Start of Records supplied
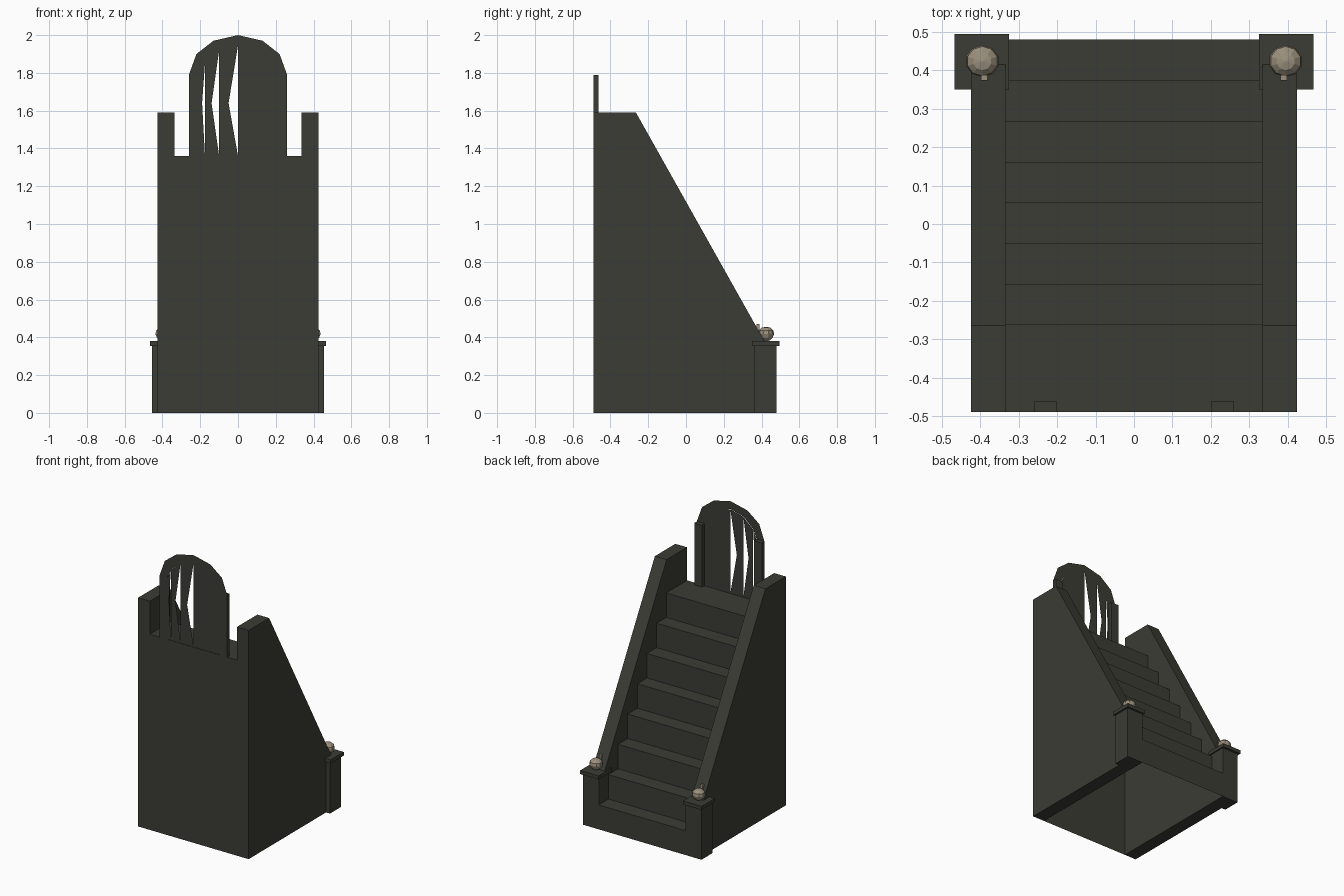
import bpy, bmesh, math
from mathutils import Matrix

cube = bpy.data.objects.get("Cube")
if cube:
    bpy.data.objects.remove(cube, do_unlink=True)


def material(name, rgb):
    m = bpy.data.materials.new(name)
    m.use_nodes = True
    m.diffuse_color = (*rgb, 1)
    bsdf = next(n for n in m.node_tree.nodes if n.type == 'BSDF_PRINCIPLED')
    bsdf.inputs["Base Color"].default_value = (*rgb, 1)
    bsdf.inputs["Roughness"].default_value = 0.9
    return m


STONE = material("dark stone", (0.045, 0.045, 0.036))
BONE = material("pale bone", (0.33, 0.28, 0.205))


def finish(name, bm, mat, recalc=True):
    if recalc:
        bmesh.ops.recalc_face_normals(bm, faces=bm.faces[:])
    mesh = bpy.data.meshes.new(name)
    bm.to_mesh(mesh)
    bm.free()
    mesh.materials.append(mat)
    obj = bpy.data.objects.new(name, mesh)
    bpy.context.collection.objects.link(obj)
    return obj


def box(name, x, y, z, mat=STONE):
    bm = bmesh.new()
    bmesh.ops.create_cube(bm, size=1)
    for v in bm.verts:
        for i, (a, b) in enumerate((x, y, z)):
            v.co[i] = a if v.co[i] < 0 else b
    return finish(name, bm, mat)


def extrude_yz(name, profile, x0, x1, closed):
    """Sweep a (y, z) profile along x, as a solid or as an open sheet."""
    bm = bmesh.new()
    a = [bm.verts.new((x0, y, z)) for y, z in profile]
    b = [bm.verts.new((x1, y, z)) for y, z in profile]
    n = len(profile)
    for i in range(n if closed else n - 1):
        j = (i + 1) % n
        bm.faces.new((a[i], b[i], b[j], a[j]))
    if closed:
        bm.faces.new(a)
        bm.faces.new(b[::-1])
    return finish(name, bm, STONE, recalc=closed)


def sheet_xz(name, polygons, y):
    """Flat upright sheet made of (x, z) polygons, facing the front."""
    bm = bmesh.new()
    for poly in polygons:
        f = bm.faces.new([bm.verts.new((x, y, z)) for x, z in poly])
        f.normal_update()
        if f.normal.y > 0:
            f.normal_flip()
    bmesh.ops.remove_doubles(bm, verts=bm.verts[:], dist=1e-5)
    return finish(name, bm, STONE, recalc=False)


# Hollow staircase: rear sheet, landing, then eight equal risers
TOP, STEPS = 1.36, 8
RISE, GOING = TOP / STEPS, 0.106
profile = [(-0.49, 0), (-0.49, TOP)]
for i in range(STEPS):
    y = -0.262 + i * GOING
    profile += [(y, TOP - i * RISE), (y, TOP - (i + 1) * RISE)]
extrude_yz("stairs", profile, -0.335, 0.335, False)

# Arched screen: frame ring and panel with three slits
outer_half = [(0.26, 1.79), (0.22, 1.90), (0.13, 1.97)]
inner_half = [(0.20, 1.79), (0.175, 1.85), (0.10, 1.92)]


def arch(half, crown):
    return half + [(0, crown)] + [(-x, z) for x, z in reversed(half)]


outer, inner = arch(outer_half, 2.0), arch(inner_half, 1.945)
sheet_xz("arch_frame", [(outer[i], outer[i + 1], inner[i + 1], inner[i])
                        for i in range(len(outer) - 1)], -0.49)

slats = [[(0, TOP), (0.20, TOP)] + inner[:4]]
columns = [(-0.20, 1.79, -0.175, 1.85, -0.19), (-0.175, 1.85, -0.10, 1.92, -0.14),
           (-0.10, 1.92, 0, 1.945, -0.05)]
for xl, zl, xr, zr, bend in columns:
    slats.append([(xl, TOP), (xr, TOP), (bend, 1.64), (xr, zr), (xl, zl)])
sheet_xz("arch_panel", slats, -0.487)


def finial(name, x):
    """Small ribbed ball, narrower at its base."""
    bm = bmesh.new()
    bmesh.ops.create_uvsphere(bm, u_segments=10, v_segments=6, radius=1)
    for v in bm.verts:
        taper = 1 + 0.12 * v.co.z
        v.co.x *= 0.044 * taper
        v.co.y *= 0.042 * taper
        v.co.z *= 0.039
    bmesh.ops.transform(bm, matrix=Matrix.Translation((x, 0.424, 0.417)), verts=bm.verts[:])
    return finish(name, bm, BONE)


# Mirrored side parts
for side, s in (("left", 1), ("right", -1)):
    def span(a, b):
        return tuple(sorted((s * a, s * b)))

    extrude_yz(side + "_side_wall",
               [(-0.49, 0), (0.415, 0), (0.415, 0.38), (-0.265, 1.59), (-0.49, 1.59)],
               *span(0.335, 0.425), True)
    box(side + "_newel_post", span(0.334, 0.455), (0.36, 0.48), (0, 0.355))
    box(side + "_post_cap", span(0.325, 0.467), (0.35, 0.495), (0.355, 0.38))
    box(side + "_arch_jamb", span(0.20, 0.26), (-0.49, -0.462), (TOP, 1.79))
    finial(side + "_finial_ball", s * 0.395)
    # Small spur beside the ball
    box(side + "_finial_spur", (s * 0.39 - 0.009, s * 0.39 + 0.009),
        (0.374, 0.388), (0.42, 0.47), BONE)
End of Records supplied
## What to produce
Filter the data, keeping only the lines that contain "verts".

## Answer for this exercise
    for v in bm.verts:
    a = [bm.verts.new((x0, y, z)) for y, z in profile]
    b = [bm.verts.new((x1, y, z)) for y, z in profile]
        f = bm.faces.new([bm.verts.new((x, y, z)) for x, z in poly])
    bmesh.ops.remove_doubles(bm, verts=bm.verts[:], dist=1e-5)
    for v in bm.verts:
    bmesh.ops.transform(bm, matrix=Matrix.Translation((x, 0.424, 0.417)), verts=bm.verts[:])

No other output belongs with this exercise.